## REQUIRED ACTION
Give back the entire listing below, unaltered.

DATA UNDER STUDY below:

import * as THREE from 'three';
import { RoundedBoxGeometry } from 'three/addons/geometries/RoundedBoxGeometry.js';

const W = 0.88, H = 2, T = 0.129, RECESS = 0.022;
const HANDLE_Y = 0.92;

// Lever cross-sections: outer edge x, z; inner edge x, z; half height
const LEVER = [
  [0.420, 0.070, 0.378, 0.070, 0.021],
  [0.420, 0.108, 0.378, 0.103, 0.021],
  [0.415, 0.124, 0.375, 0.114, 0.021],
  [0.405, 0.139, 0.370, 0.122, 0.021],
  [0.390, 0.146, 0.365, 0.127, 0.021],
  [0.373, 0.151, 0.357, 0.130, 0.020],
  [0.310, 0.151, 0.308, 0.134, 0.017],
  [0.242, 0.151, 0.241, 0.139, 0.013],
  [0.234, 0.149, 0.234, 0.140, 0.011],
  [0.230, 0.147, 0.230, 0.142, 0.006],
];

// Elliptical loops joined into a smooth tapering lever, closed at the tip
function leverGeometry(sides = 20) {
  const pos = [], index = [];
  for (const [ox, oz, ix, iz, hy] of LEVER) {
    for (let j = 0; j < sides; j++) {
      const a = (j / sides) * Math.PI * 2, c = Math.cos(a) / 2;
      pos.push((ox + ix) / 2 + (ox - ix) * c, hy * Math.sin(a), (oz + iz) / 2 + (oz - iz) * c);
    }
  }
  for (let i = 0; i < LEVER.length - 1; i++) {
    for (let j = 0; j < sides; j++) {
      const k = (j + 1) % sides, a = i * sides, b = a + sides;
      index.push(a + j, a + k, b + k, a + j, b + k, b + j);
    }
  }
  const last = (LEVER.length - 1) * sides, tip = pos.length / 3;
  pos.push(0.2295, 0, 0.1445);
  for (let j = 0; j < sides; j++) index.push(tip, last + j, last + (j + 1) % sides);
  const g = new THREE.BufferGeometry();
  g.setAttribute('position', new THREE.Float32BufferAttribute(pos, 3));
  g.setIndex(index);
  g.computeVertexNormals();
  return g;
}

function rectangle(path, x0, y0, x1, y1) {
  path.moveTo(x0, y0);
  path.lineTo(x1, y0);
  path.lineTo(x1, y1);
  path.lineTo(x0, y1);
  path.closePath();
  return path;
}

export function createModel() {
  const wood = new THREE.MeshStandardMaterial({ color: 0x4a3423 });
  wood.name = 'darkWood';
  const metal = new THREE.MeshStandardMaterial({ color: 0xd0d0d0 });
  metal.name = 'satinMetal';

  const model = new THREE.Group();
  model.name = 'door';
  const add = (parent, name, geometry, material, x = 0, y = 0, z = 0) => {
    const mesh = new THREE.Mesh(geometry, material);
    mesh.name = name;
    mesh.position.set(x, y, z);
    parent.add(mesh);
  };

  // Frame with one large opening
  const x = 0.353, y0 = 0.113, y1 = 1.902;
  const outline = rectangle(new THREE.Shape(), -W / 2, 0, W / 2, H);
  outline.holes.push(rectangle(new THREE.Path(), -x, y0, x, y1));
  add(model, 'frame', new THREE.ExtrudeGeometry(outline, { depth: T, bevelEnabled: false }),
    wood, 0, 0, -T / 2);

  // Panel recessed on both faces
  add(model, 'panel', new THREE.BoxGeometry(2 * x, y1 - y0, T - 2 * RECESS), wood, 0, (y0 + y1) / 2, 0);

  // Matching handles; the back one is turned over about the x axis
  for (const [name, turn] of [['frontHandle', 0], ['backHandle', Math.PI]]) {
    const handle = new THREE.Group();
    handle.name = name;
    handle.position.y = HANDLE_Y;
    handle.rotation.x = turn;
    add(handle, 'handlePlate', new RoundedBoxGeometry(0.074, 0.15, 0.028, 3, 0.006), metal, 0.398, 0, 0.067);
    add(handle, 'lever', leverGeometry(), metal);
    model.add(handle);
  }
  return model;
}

End of DATA UNDER STUDY.

## RESPONSE BOX
import * as THREE from 'three';
import { RoundedBoxGeometry } from 'three/addons/geometries/RoundedBoxGeometry.js';

const W = 0.88, H = 2, T = 0.129, RECESS = 0.022;
const HANDLE_Y = 0.92;

// Lever cross-sections: outer edge x, z; inner edge x, z; half height
const LEVER = [
  [0.420, 0.070, 0.378, 0.070, 0.021],
  [0.420, 0.108, 0.378, 0.103, 0.021],
  [0.415, 0.124, 0.375, 0.114, 0.021],
  [0.405, 0.139, 0.370, 0.122, 0.021],
  [0.390, 0.146, 0.365, 0.127, 0.021],
  [0.373, 0.151, 0.357, 0.130, 0.020],
  [0.310, 0.151, 0.308, 0.134, 0.017],
  [0.242, 0.151, 0.241, 0.139, 0.013],
  [0.234, 0.149, 0.234, 0.140, 0.011],
  [0.230, 0.147, 0.230, 0.142, 0.006],
];

// Elliptical loops joined into a smooth tapering lever, closed at the tip
function leverGeometry(sides = 20) {
  const pos = [], index = [];
  for (const [ox, oz, ix, iz, hy] of LEVER) {
    for (let j = 0; j < sides; j++) {
      const a = (j / sides) * Math.PI * 2, c = Math.cos(a) / 2;
      pos.push((ox + ix) / 2 + (ox - ix) * c, hy * Math.sin(a), (oz + iz) / 2 + (oz - iz) * c);
    }
  }
  for (let i = 0; i < LEVER.length - 1; i++) {
    for (let j = 0; j < sides; j++) {
      const k = (j + 1) % sides, a = i * sides, b = a + sides;
      index.push(a + j, a + k, b + k, a + j, b + k, b + j);
    }
  }
  const last = (LEVER.length - 1) * sides, tip = pos.length / 3;
  pos.push(0.2295, 0, 0.1445);
  for (let j = 0; j < sides; j++) index.push(tip, last + j, last + (j + 1) % sides);
  const g = new THREE.BufferGeometry();
  g.setAttribute('position', new THREE.Float32BufferAttribute(pos, 3));
  g.setIndex(index);
  g.computeVertexNormals();
  return g;
}

function rectangle(path, x0, y0, x1, y1) {
  path.moveTo(x0, y0);
  path.lineTo(x1, y0);
  path.lineTo(x1, y1);
  path.lineTo(x0, y1);
  path.closePath();
  return path;
}

export function createModel() {
  const wood = new THREE.MeshStandardMaterial({ color: 0x4a3423 });
  wood.name = 'darkWood';
  const metal = new THREE.MeshStandardMaterial({ color: 0xd0d0d0 });
  metal.name = 'satinMetal';

  const model = new THREE.Group();
  model.name = 'door';
  const add = (parent, name, geometry, material, x = 0, y = 0, z = 0) => {
    const mesh = new THREE.Mesh(geometry, material);
    mesh.name = name;
    mesh.position.set(x, y, z);
    parent.add(mesh);
  };

  // Frame with one large opening
  const x = 0.353, y0 = 0.113, y1 = 1.902;
  const outline = rectangle(new THREE.Shape(), -W / 2, 0, W / 2, H);
  outline.holes.push(rectangle(new THREE.Path(), -x, y0, x, y1));
  add(model, 'frame', new THREE.ExtrudeGeometry(outline, { depth: T, bevelEnabled: false }),
    wood, 0, 0, -T / 2);

  // Panel recessed on both faces
  add(model, 'panel', new THREE.BoxGeometry(2 * x, y1 - y0, T - 2 * RECESS), wood, 0, (y0 + y1) / 2, 0);

  // Matching handles; the back one is turned over about the x axis
  for (const [name, turn] of [['frontHandle', 0], ['backHandle', Math.PI]]) {
    const handle = new THREE.Group();
    handle.name = name;
    handle.position.y = HANDLE_Y;
    handle.rotation.x = turn;
    add(handle, 'handlePlate', new RoundedBoxGeometry(0.074, 0.15, 0.028, 3, 0.006), metal, 0.398, 0, 0.067);
    add(handle, 'lever', leverGeometry(), metal);
    model.add(handle);
  }
  return model;
}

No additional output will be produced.